Root of Mistrust
“We’ve done our job,” Jean-Claude Kifwa, a Congolese army general, said in an interview in Congo’s capital, Kinshasa, yesterday. “We’ve addressed the problem. Kony is not here in Congo. He’s not Congolese, and I can’t go hunt him in another country.”
The root of the mistrust between the two countries stems from years of war in the 1990s and early 2000s when Ugandan forces invaded Congo and supported a rebellion against the Congolese government, Dalby said.
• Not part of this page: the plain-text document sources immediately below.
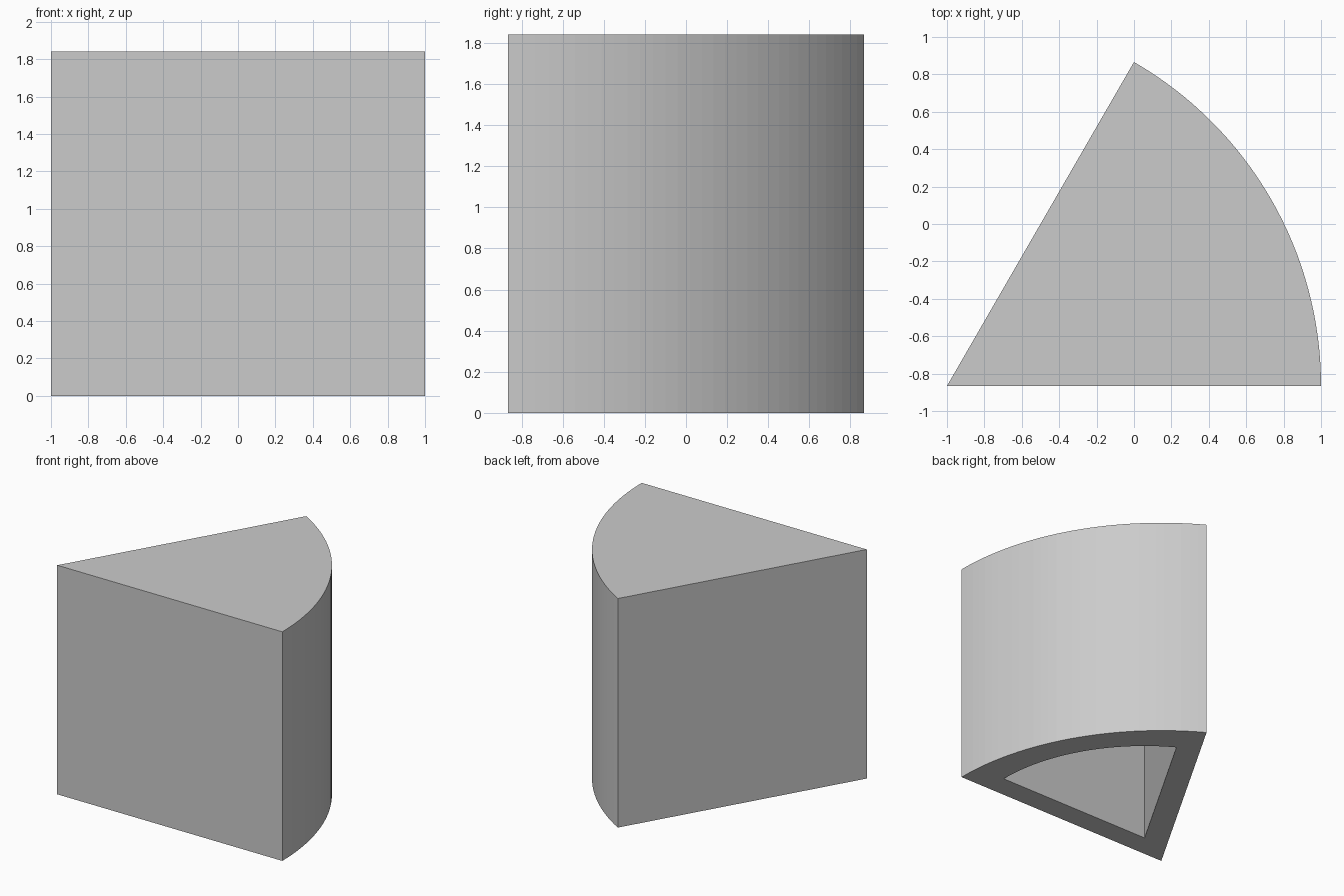
import bpy, bmesh, math
from mathutils import Vector

if "Cube" in bpy.data.objects:
    bpy.data.objects.remove(bpy.data.objects["Cube"])

HEIGHT, DEPTH = 1.84, 1.64      # block height, depth of the hollow
RADIUS, SEGMENTS = 2.0, 32
INNER = 0.705                   # hollow outline relative to outer outline
APEX = Vector((-1, -math.sqrt(3) / 2, 0))
CENTROID = APEX + Vector((1.103, 0.637, 0))


def sector(scale, z):
    """60 degree sector outline, scaled about its centroid."""
    arc = [math.radians(60) * i / SEGMENTS for i in range(SEGMENTS + 1)]
    pts = [APEX] + [APEX + RADIUS * Vector((math.cos(a), math.sin(a), 0)) for a in arc]
    return [CENTROID + (p - CENTROID) * scale + Vector((0, 0, z)) for p in pts]


bm = bmesh.new()
# Outlines in order: outer top, outer bottom, hollow rim, hollow ceiling
rings = [[bm.verts.new(p) for p in sector(s, z)]
         for s, z in ((1, HEIGHT), (1, 0), (INNER, 0), (INNER, DEPTH))]

# Outer walls, bottom rim and inner walls
n = SEGMENTS + 2
for a, b in zip(rings, rings[1:]):
    for i in range(n):
        j = (i + 1) % n
        bm.faces.new((a[i], b[i], b[j], a[j]))

# Closed top and hollow ceiling
bm.faces.new(rings[0])
bm.faces.new(reversed(rings[3]))
bmesh.ops.recalc_face_normals(bm, faces=bm.faces)

mesh = bpy.data.meshes.new("hollow_wedge")
bm.to_mesh(mesh)
bm.free()
bpy.context.collection.objects.link(bpy.data.objects.new("hollow_wedge", mesh))
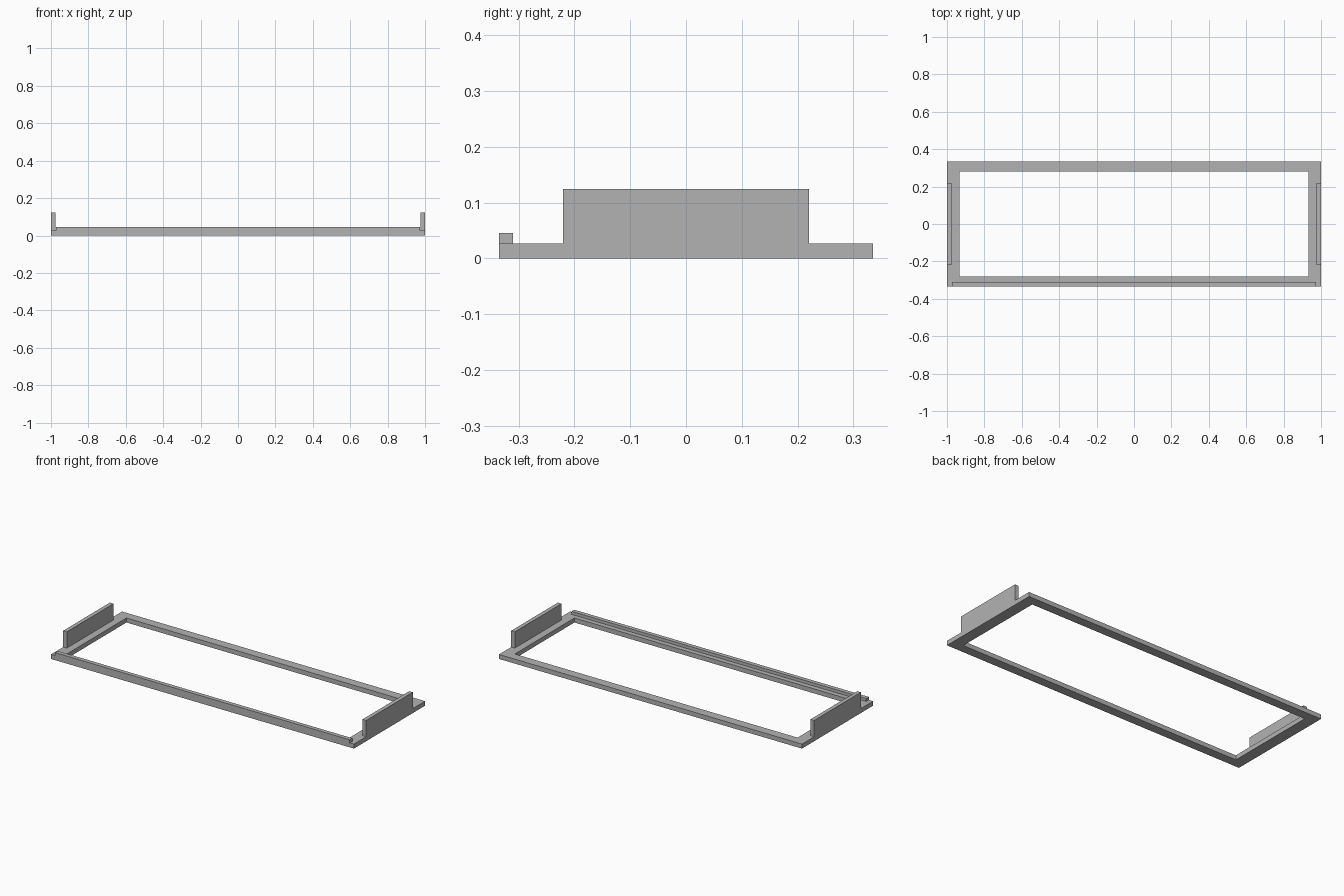
import bpy
import bmesh

default = bpy.data.objects.get("Cube")
if default:
    bpy.data.objects.remove(default, do_unlink=True)

HALF_X, HALF_Y = 1.0, 0.335      # outer frame
HOLE_X, HOLE_Y = 0.933, 0.281    # opening
BASE = 0.027                     # frame thickness
TAB_TOP, TAB_Y, TAB_THICK = 0.124, 0.22, 0.024
LIP_TOP, LIP_X, LIP_DEPTH = 0.045, 0.972, 0.025

grey = bpy.data.materials.new("plain grey")
grey.use_nodes = True
colour = (0.45, 0.45, 0.45, 1)
grey.diffuse_color = colour
grey.node_tree.nodes["Principled BSDF"].inputs["Base Color"].default_value = colour


def add_object(name, bm):
    bmesh.ops.recalc_face_normals(bm, faces=bm.faces)
    mesh = bpy.data.meshes.new(name)
    bm.to_mesh(mesh)
    bm.free()
    mesh.materials.append(grey)
    obj = bpy.data.objects.new(name, mesh)
    bpy.context.collection.objects.link(obj)
    return obj


def box(name, low, high):
    bm = bmesh.new()
    bmesh.ops.create_cube(bm, size=1)
    for v in bm.verts:
        v.co = [low[i] if v.co[i] < 0 else high[i] for i in range(3)]
    return add_object(name, bm)


def frame(name):
    """Rectangular ring, extruded upwards."""
    bm = bmesh.new()
    corners = [(-1, -1), (1, -1), (1, 1), (-1, 1)]
    outer = [bm.verts.new((x * HALF_X, y * HALF_Y, 0)) for x, y in corners]
    inner = [bm.verts.new((x * HOLE_X, y * HOLE_Y, 0)) for x, y in corners]
    for i in range(4):
        j = (i + 1) % 4
        bm.faces.new((outer[i], outer[j], inner[j], inner[i]))
    ring = bmesh.ops.extrude_face_region(bm, geom=bm.faces[:], use_keep_orig=True)
    top = [g for g in ring["geom"] if isinstance(g, bmesh.types.BMVert)]
    bmesh.ops.translate(bm, verts=top, vec=(0, 0, BASE))
    return add_object(name, bm)


# Flat base frame
frame("base_frame")

# Upright tabs at both ends
for side, name in ((1, "left_tab"), (-1, "right_tab")):
    xs = sorted((side * HALF_X, side * (HALF_X - TAB_THICK)))
    box(name, (xs[0], -TAB_Y, BASE), (xs[1], TAB_Y, TAB_TOP))

# Low lip along the front edge
box("front_lip", (-LIP_X, -HALF_Y, BASE), (LIP_X, -HALF_Y + LIP_DEPTH, LIP_TOP))
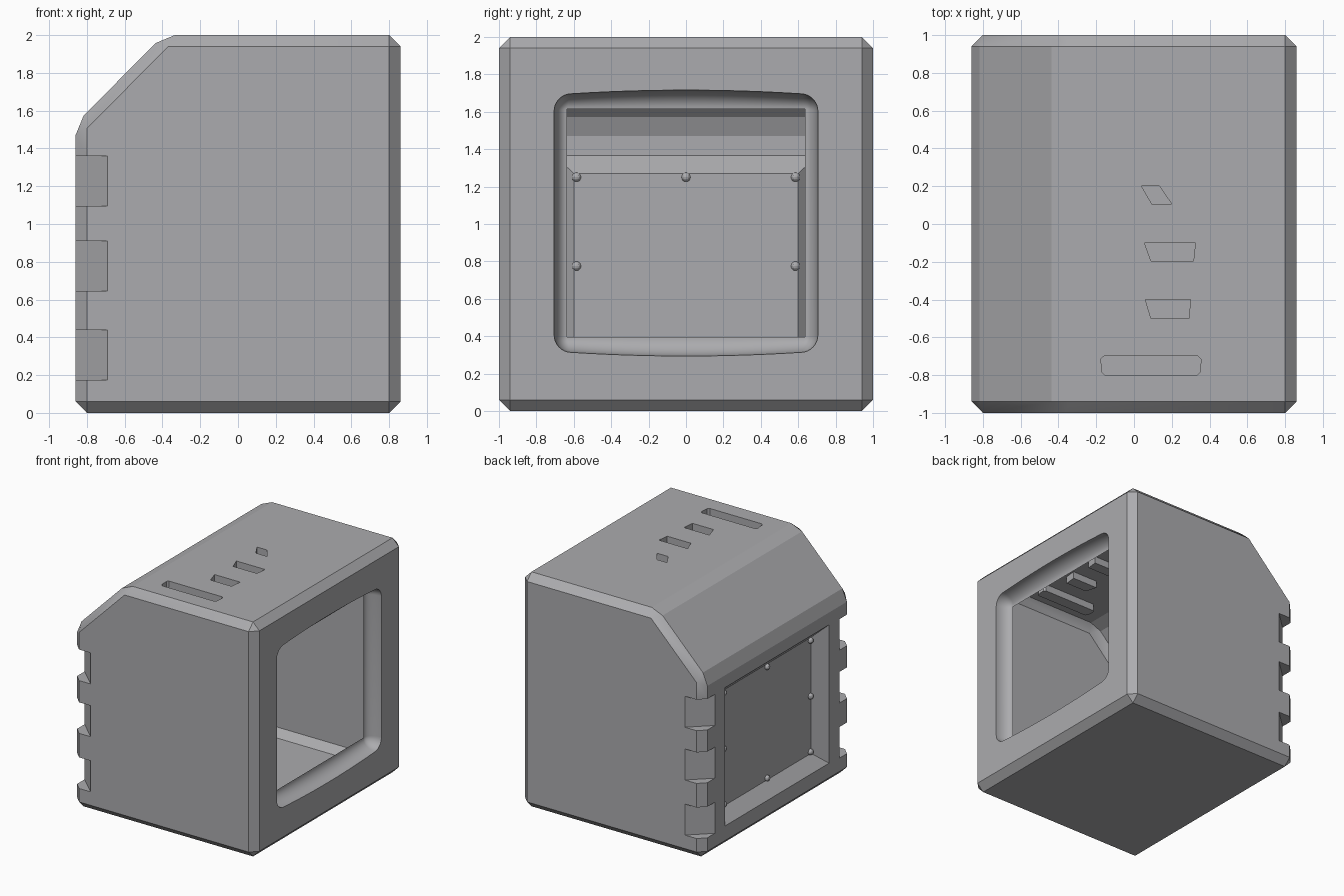
import bpy, bmesh
from math import sin, cos, pi
from mathutils import Matrix, Vector

cube = bpy.data.objects.get("Cube")
if cube:
    bpy.data.objects.remove(cube, do_unlink=True)

grey = bpy.data.materials.new("plain grey")
grey.use_nodes = True
colour = (0.41, 0.41, 0.425, 1)
grey.diffuse_color = colour
grey.node_tree.nodes["Principled BSDF"].inputs["Base Color"].default_value = colour


def loft(bm, rings):
    """Closed solid through rings that have equal point counts."""
    loops = [[bm.verts.new(p) for p in ring] for ring in rings]
    n = len(loops[0])
    for a, b in zip(loops, loops[1:]):
        for i in range(n):
            j = (i + 1) % n
            bm.faces.new((a[i], a[j], b[j], b[i]))
    bm.faces.new(loops[0])
    bm.faces.new(loops[-1])


def prism_z(bm, points, low, high):
    loft(bm, [[(x, y, z) for x, y in points] for z in (low, high)])


def make_object(name, bm):
    bmesh.ops.remove_doubles(bm, verts=bm.verts, dist=1e-5)
    bmesh.ops.recalc_face_normals(bm, faces=bm.faces)
    mesh = bpy.data.meshes.new(name)
    bm.to_mesh(mesh)
    bm.free()
    mesh.materials.append(grey)
    obj = bpy.data.objects.new(name, mesh)
    bpy.context.collection.objects.link(obj)
    return obj


def smooth(obj):
    bpy.ops.object.select_all(action='DESELECT')
    obj.select_set(True)
    bpy.context.view_layer.objects.active = obj
    bpy.ops.object.shade_smooth_by_angle(angle=0.35)


def rectangle(x, half, low, high):
    return [(x, -half, low), (x, half, low), (x, half, high), (x, -half, high)]


# Casing: side profile with a sloped rear top, all edges chamfered
BACK, FRONT = -0.86, 0.86
profile = [(BACK, 0), (FRONT, 0), (FRONT, 2), (-0.395, 2), (BACK, 1.53)]
bm = bmesh.new()
loft(bm, [[(x, y, z) for x, z in profile] for y in (-1, 1)])
bmesh.ops.recalc_face_normals(bm, faces=bm.faces)
bmesh.ops.bevel(bm, geom=bm.edges[:], offset=0.06, segments=1, affect='EDGES')
casing = make_object("casing", bm)

cut = bmesh.new()

# Screen opening: arched, round-cornered outline with a cove down to a rectangle
MID, HALF_W, HALF_H, HOLE_W, HOLE_H = 1.005, 0.705, 0.685, 0.635, 0.61
RADIUS, DEPTH, STEPS = 0.085, 0.12, 10
outline, hole = [], []
for k, (sy, sz) in enumerate([(1, 1), (-1, 1), (-1, -1), (1, -1)]):
    for i in range(9):
        a = (k + i / 8) * pi / 2
        outline.append((sy * (HALF_W - RADIUS) + RADIUS * cos(a),
                        sz * (HALF_H - RADIUS) + RADIUS * sin(a)))
        hole.append((sy * HOLE_W, sz * HOLE_H))
    if k % 2 == 0:      # top and bottom runs, split so they can arch
        for i in range(1, 12):
            y = sy * (1 - i / 6)
            outline.append((y * (HALF_W - RADIUS), sz * HALF_H))
            hole.append((y * HOLE_W, sz * HOLE_H))
outline = [(y, z + (0.026 if z > 0 else -0.026) * (1 - (y / HALF_W) ** 2) * min(1, abs(z) / HALF_H))
           for y, z in outline]
rings = [[(FRONT + 0.1, y, MID + z) for y, z in outline]]
for i in range(STEPS + 1):
    t = i / STEPS * pi / 2
    s, x = 1 - cos(t), FRONT - DEPTH * sin(t)
    rings.append([(x, y + (hy - y) * s, MID + z + (hz - z) * s)
                  for (y, z), (hy, hz) in zip(outline, hole)])
loft(cut, rings)

# Rear panel recess with sloping walls
FLOOR = BACK + 0.1
loft(cut, [rectangle(BACK - 0.1, 0.8, 0.09, 1.46), rectangle(FLOOR, 0.6, 0.28, 1.27)])

# Notches in the rear upright corners
for low in (0.175, 0.645, 1.095):
    for side in (-1, 1):
        prism_z(cut, [(-0.52, side * 1.16), (-1.03, side * 0.68), (-1.03, side * 1.16)],
                low, low + 0.265)

# Slots in the top
slots = [
    [(-0.155, -0.8), (0.335, -0.8), (0.35, -0.785), (0.355, -0.715),
     (0.34, -0.7), (-0.16, -0.7), (-0.175, -0.715), (-0.17, -0.785)],
    [(0.09, -0.5), (0.29, -0.5), (0.3, -0.4), (0.06, -0.4)],
    [(0.09, -0.195), (0.315, -0.195), (0.325, -0.1), (0.055, -0.1)],
    [(0.095, 0.105), (0.2, 0.105), (0.135, 0.2), (0.04, 0.2)],
]
for points in slots:
    prism_z(cut, points, 1.94, 2.1)

cutter = make_object("cutter", cut)
cutter.hide_render = True

# Apply the cuts
mod = casing.modifiers.new("cuts", 'BOOLEAN')
mod.operation, mod.solver, mod.object = 'DIFFERENCE', 'EXACT', cutter
bpy.context.view_layer.update()
result = bpy.data.meshes.new_from_object(
    casing.evaluated_get(bpy.context.evaluated_depsgraph_get()))
casing.modifiers.clear()
casing.data = result
bpy.data.objects.remove(cutter, do_unlink=True)

# Open the screen hole through to the hollow inside
bm = bmesh.new()
bm.from_mesh(casing.data)
caps = [f for f in bm.faces
        if all(abs(v.co.x - FRONT + DEPTH) < 1e-4 for v in f.verts)]
bmesh.ops.delete(bm, geom=caps, context='FACES')
bm.to_mesh(casing.data)
bm.free()
smooth(casing)

# Screws around the rear panel
bm = bmesh.new()
for y in (-0.585, 0, 0.585):
    for z in (0.3, 0.775, 1.25):
        if (y, z) != (0, 0.775):
            place = Matrix.Translation(Vector((FLOOR - 0.005, y, z)))
            bmesh.ops.create_uvsphere(bm, u_segments=12, v_segments=8,
                                      radius=0.025, matrix=place)
smooth(make_object("rear_panel_screws", bm))
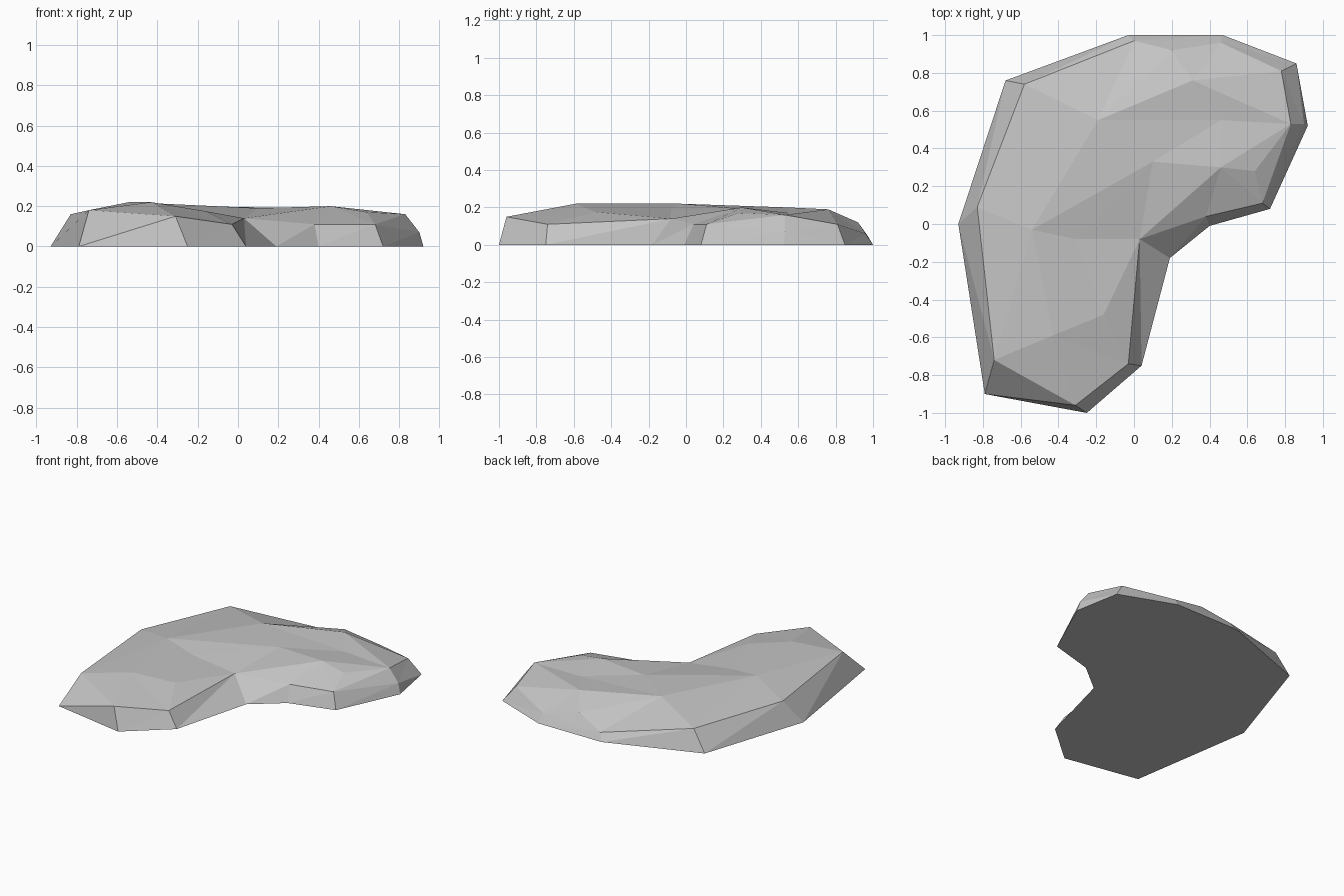
import bpy
import bmesh
from mathutils import Vector
from mathutils.geometry import delaunay_2d_cdt

# Remove the default cube
default_cube = bpy.data.objects.get("Cube")
if default_cube:
    bpy.data.objects.remove(default_cube, do_unlink=True)

# Ground outline, clockwise seen from above
FOOT = [(-.93, 0), (-.68, .76), (-.03, 1), (.47, 1), (.86, .85), (.92, .52),
        (.72, .08), (.4, -.01), (.19, -.18), (.04, -.75), (-.25, -1), (-.79, -.9)]

# Upper rim, one point for each foot point; creases call them a, b, c ...
RIM = [(-.83, .09, .16), (-.58, .74, .145), (0, .97, .05), (.46, .96, .06),
       (.78, .81, .11), (.83, .53, .16), (.68, .11, .11), (.38, .04, .11),
       (.03, -.08, .14), (-.03, -.74, .11), (-.31, -.96, .15), (-.74, -.72, .18)]

# Ridge and hollow points on the upper surface
PEAKS = {
    "A": (-.19, .55, .2), "B": (.31, .76, .19), "C": (.46, .55, .17),
    "D": (.1, .33, .19), "E": (.46, .3, .2), "F": (.64, .28, .17),
    "G": (-.54, -.03, .22), "H": (-.31, -.08, .185), "I": (-.43, -.59, .22),
    "J": (-.16, -.48, .175), "K": (.2, .92, .12),
}

# Creases between named points
CREASES = ("AB AC Bf Cf AD CD DE CE EF Ef Ff Fg DG DH Di Ei GH Hi GI HI HJ IJ "
           "Ji Jj Ij Il Ik Gl Ga GA Ac Ab BK Kc Kd Be Eh")


def make_material(name, color):
    mat = bpy.data.materials.new(name)
    mat.use_nodes = True
    mat.diffuse_color = color
    mat.node_tree.nodes["Principled BSDF"].inputs["Base Color"].default_value = color
    return mat


def add_top(bm, rim_verts):
    """Triangulate the upper surface between the rim and the creases."""
    named = {chr(ord("a") + i): v for i, v in enumerate(rim_verts)}
    named.update({key: bm.verts.new(co) for key, co in PEAKS.items()})
    keys = list(named)
    verts = [named[key] for key in keys]
    count = len(rim_verts)
    edges = [(i, (i + 1) % count) for i in range(count)]
    edges += [(keys.index(p), keys.index(q)) for p, q in CREASES.split()]
    flat = [Vector(v.co.xy) for v in verts]
    result = delaunay_2d_cdt(flat, edges, [], 1, 1e-5)
    triangles, sources = result[2], result[3]
    for tri in triangles:
        bm.faces.new([verts[sources[i][0]] for i in tri])


def add_sides(bm, foot, rim):
    """Sloping sides, with a small shoulder on the blunt right end."""
    shoulder = bm.verts.new((.9, .53, .07))
    count = len(foot)
    for i in range(count):
        j = (i + 1) % count
        if i == 4:
            loop = [foot[j], foot[i], rim[i], rim[j]]
        elif i == 5:
            loop = [rim[i], rim[j], foot[j], foot[i]]
        else:
            bm.faces.new((foot[i], foot[j], rim[i]))
            bm.faces.new((foot[j], rim[j], rim[i]))
            continue
        # Fan from the shoulder over the open loop
        for p, q in zip(loop, loop[1:]):
            bm.faces.new((shoulder, p, q))


def build_rock():
    bm = bmesh.new()
    foot = [bm.verts.new((x, y, 0)) for x, y in FOOT]
    rim = [bm.verts.new(co) for co in RIM]
    add_top(bm, rim)
    add_sides(bm, foot, rim)
    bm.faces.new(foot)  # flat underside
    bmesh.ops.recalc_face_normals(bm, faces=bm.faces[:])
    mesh = bpy.data.meshes.new("flat_rock")
    bm.to_mesh(mesh)
    bm.free()
    mesh.materials.append(make_material("stone grey", (.55, .55, .55, 1)))
    rock = bpy.data.objects.new("flat_rock", mesh)
    bpy.context.collection.objects.link(rock)


build_rock()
That’s “still fresh in the Congolese mind,” he said.
LRA attacks in Congo have increased since Ugandan troops left the country three months ago, forcing more than 3,000 people to flee their homes in northeastern Dungu since February, according to the UN Refugee Agency.
“This month they’ve been stopping people along the roads, stopping small merchants and stealing from them,” Father Benoit Kinalegu, head of Dungu’s Diocesan Commission for Justice and Peace, said in a phone interview.
Uganda still has military forces in Central African Republic and South Sudan hunting for Kony, Uganda’s government spokesman Fred Opolot said in an e-mailed statement on March 12.
The Kony2012 campaign, which has won support from celebrities like Oprah Winfrey and Angelina Jolie, may put pressure on the U.S. and regional governments to ramp up efforts to combat the LRA. Criticism from Uganda’s government that the video contained factual inaccuracies and questions raised by viewers about Invisible Children’s motives, haven’t detracted from the campaign’s popularity.
“Having pressure from the U.S. helps, so countries don’t withdraw their commitment,” Ida Sawyer, a researcher with Human Rights Watch in Congo, said in an interview yesterday in Kinshasa. “The hope is that U.S. military advisers will improve intelligence gathering and analysis, and help regional governments act quickly and effectively to arrest Kony.”
To contact the reporter on this story: Michael J. Kavanagh in Kinshasa at firstname.lastname@example.org